● **AIM OF THE TASK**: State, as a number alone, how many lines of the data contain the string "faces".

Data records
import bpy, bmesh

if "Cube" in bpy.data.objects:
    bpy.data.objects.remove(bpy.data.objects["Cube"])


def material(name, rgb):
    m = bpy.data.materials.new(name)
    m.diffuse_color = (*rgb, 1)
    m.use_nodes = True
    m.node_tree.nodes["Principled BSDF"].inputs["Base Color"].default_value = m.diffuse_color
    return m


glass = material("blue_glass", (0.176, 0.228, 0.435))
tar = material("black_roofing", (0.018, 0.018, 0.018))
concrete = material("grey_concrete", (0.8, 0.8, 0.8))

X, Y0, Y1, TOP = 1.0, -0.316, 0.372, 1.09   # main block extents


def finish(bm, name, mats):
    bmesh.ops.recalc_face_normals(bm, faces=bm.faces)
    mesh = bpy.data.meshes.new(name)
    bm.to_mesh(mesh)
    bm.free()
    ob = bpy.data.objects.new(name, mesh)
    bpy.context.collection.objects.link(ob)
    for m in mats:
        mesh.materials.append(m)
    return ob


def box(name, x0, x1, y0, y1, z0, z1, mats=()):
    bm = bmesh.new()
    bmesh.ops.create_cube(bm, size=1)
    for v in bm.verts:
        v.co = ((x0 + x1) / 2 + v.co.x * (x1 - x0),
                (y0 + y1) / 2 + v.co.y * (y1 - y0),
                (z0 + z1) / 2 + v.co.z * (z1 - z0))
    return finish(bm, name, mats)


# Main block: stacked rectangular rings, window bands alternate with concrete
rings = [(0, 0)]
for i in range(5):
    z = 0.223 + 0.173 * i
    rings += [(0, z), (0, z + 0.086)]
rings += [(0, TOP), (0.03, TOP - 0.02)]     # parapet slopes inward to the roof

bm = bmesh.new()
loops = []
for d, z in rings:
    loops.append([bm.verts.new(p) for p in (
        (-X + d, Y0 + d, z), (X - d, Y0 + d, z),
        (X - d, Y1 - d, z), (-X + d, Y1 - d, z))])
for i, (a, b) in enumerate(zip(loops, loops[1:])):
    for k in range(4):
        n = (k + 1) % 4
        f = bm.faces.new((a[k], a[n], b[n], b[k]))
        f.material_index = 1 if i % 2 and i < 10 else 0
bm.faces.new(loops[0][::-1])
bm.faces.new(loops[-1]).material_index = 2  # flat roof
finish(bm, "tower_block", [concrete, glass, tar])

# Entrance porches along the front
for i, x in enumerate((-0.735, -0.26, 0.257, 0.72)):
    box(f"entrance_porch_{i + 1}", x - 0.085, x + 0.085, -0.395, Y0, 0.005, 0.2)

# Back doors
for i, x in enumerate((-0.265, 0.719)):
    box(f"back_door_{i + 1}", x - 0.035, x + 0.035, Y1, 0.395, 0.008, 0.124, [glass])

● **WRITTEN ANSWER**: 4